The EU recently released its 2050 Energy Roadmap, which looks at a number of different scenarios for how it can decarbonize (or decarbonise) its energy infrastructure to reduce its carbon emissions 85% by 2050. (Note: the European Commission set 80% as the minimum reduction target for 2050, from 1990 levels.)
While the EU is committed to reducing its carbon emissions, however, there is great diversity, country-to-country, on how that should be done. And there is a lot of energy policy freedom on the country level. Five different decarbonization scenarios are presented in the roadmap.
Renewables International reports: “The roadmap therefore reflects this lack of consensus within the EU; the focus is not just on efficiency and renewables, but also on nuclear and carbon sequestration and storage (CCS).”
Some scenarios give more love to renewable energy, some to energy efficiency, some to nuclear, and some to CCS.
The European Renewable Energy Council (EREC) notes the obvious regarding some of the roadmap’s failures: the roadmap “has failed to merge renewables and efficiency in a joint scenario,” EREC notes.
It also tears into some obviously bad assumptions. EREC President Arthouros Zervos says:
“The alleged high price is an attempt to discredit renewables. It is based on completely unrealistic assumptions such as running fossil and nuclear plans very infrequently. In reality no one is going to build a nuclear plant to run at 50% capacity. Other biased assumptions include overly high capital costs for renewables, insufficient energy efficiency, no infrastructure costs for CCS, and an oil price of $70, when it is already over $100 today.”

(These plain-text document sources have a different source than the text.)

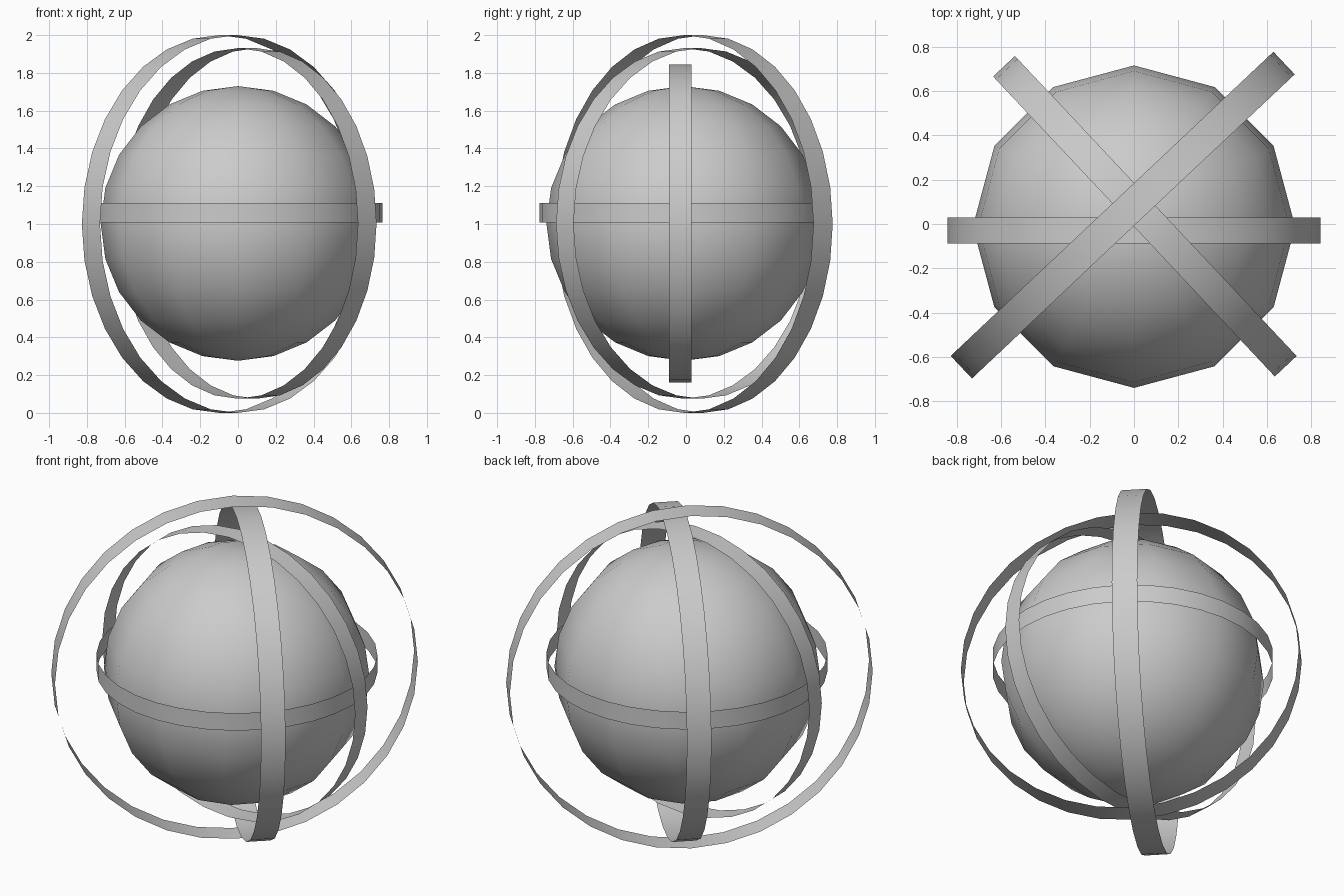
import bpy
from math import radians

if "Cube" in bpy.data.objects:
    bpy.data.objects.remove(bpy.data.objects["Cube"])


def smooth(obj, name):
    obj.name = name
    bpy.ops.object.shade_smooth_by_angle(angle=radians(40))


def band(name, radius, width, loc, rot):
    # Open, paper-thin hoop: a cylinder wall without caps
    bpy.ops.mesh.primitive_cylinder_add(vertices=32, radius=radius, depth=width,
                                        end_fill_type='NOTHING', location=loc,
                                        rotation=[radians(a) for a in rot])
    smooth(bpy.context.object, name)


# Central low-poly globe
bpy.ops.mesh.primitive_uv_sphere_add(segments=12, ring_count=12, radius=0.727,
                                     location=(0, -0.012, 1.003))
smooth(bpy.context.object, "globe")

# Hoops around the globe, smallest to largest
band("equator_band", 0.766, 0.105, (0, -0.01, 1.06), (0, 0, 0))
band("upright_band", 0.842, 0.118, (0, -0.03, 1.003), (90, 0, 0))
band("inner_diagonal_band", 0.928, 0.135, (0.049, 0.035, 1.003), (90, 0, -46.8))
band("outer_diagonal_band", 1.0, 0.14, (-0.051, 0.04, 1.0), (90, 0, 43.3))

Of course, given the diversity of scenarios, the roadmap lacks any clear… roadmap on how decarbonization will occur. This is true for electricity, but is especially true for the transportation sector. From Renewables International: “ the roadmap states that roughly 33 percent of energy consumption in the EU takes place in the transport sector, almost all of which is imported (Denmark is the only oil-exporting nation in the EU – see the Key Figures PDF), but the roadmap does not set forth an explicit proposal for future transportation.”
Via the European Commission, key findings from Energy Roadmap 2050 are:
The key findings don’t seem to jive with some of the criticism above (which, on one hand, is good), bringing up the old adage, “the devil is in the details.”
EU flag via shutterstock
I'm the director of CleanTechnica, the most popular clean energy website in the world, and Planetsave, a leading green and science news site. I've been covering green news of various sorts since 2008, and I've been especially focused on solar energy, electric vehicles, bicycling, and wind energy for the past few years. You can also find my work on Scientific American, Reuters, Think Progress, GE's ecomagination site, several sites in the Important Media network, & many other places. To connect on some of your favorite social networks, go to zacharyshahan.com or click on some of the links below.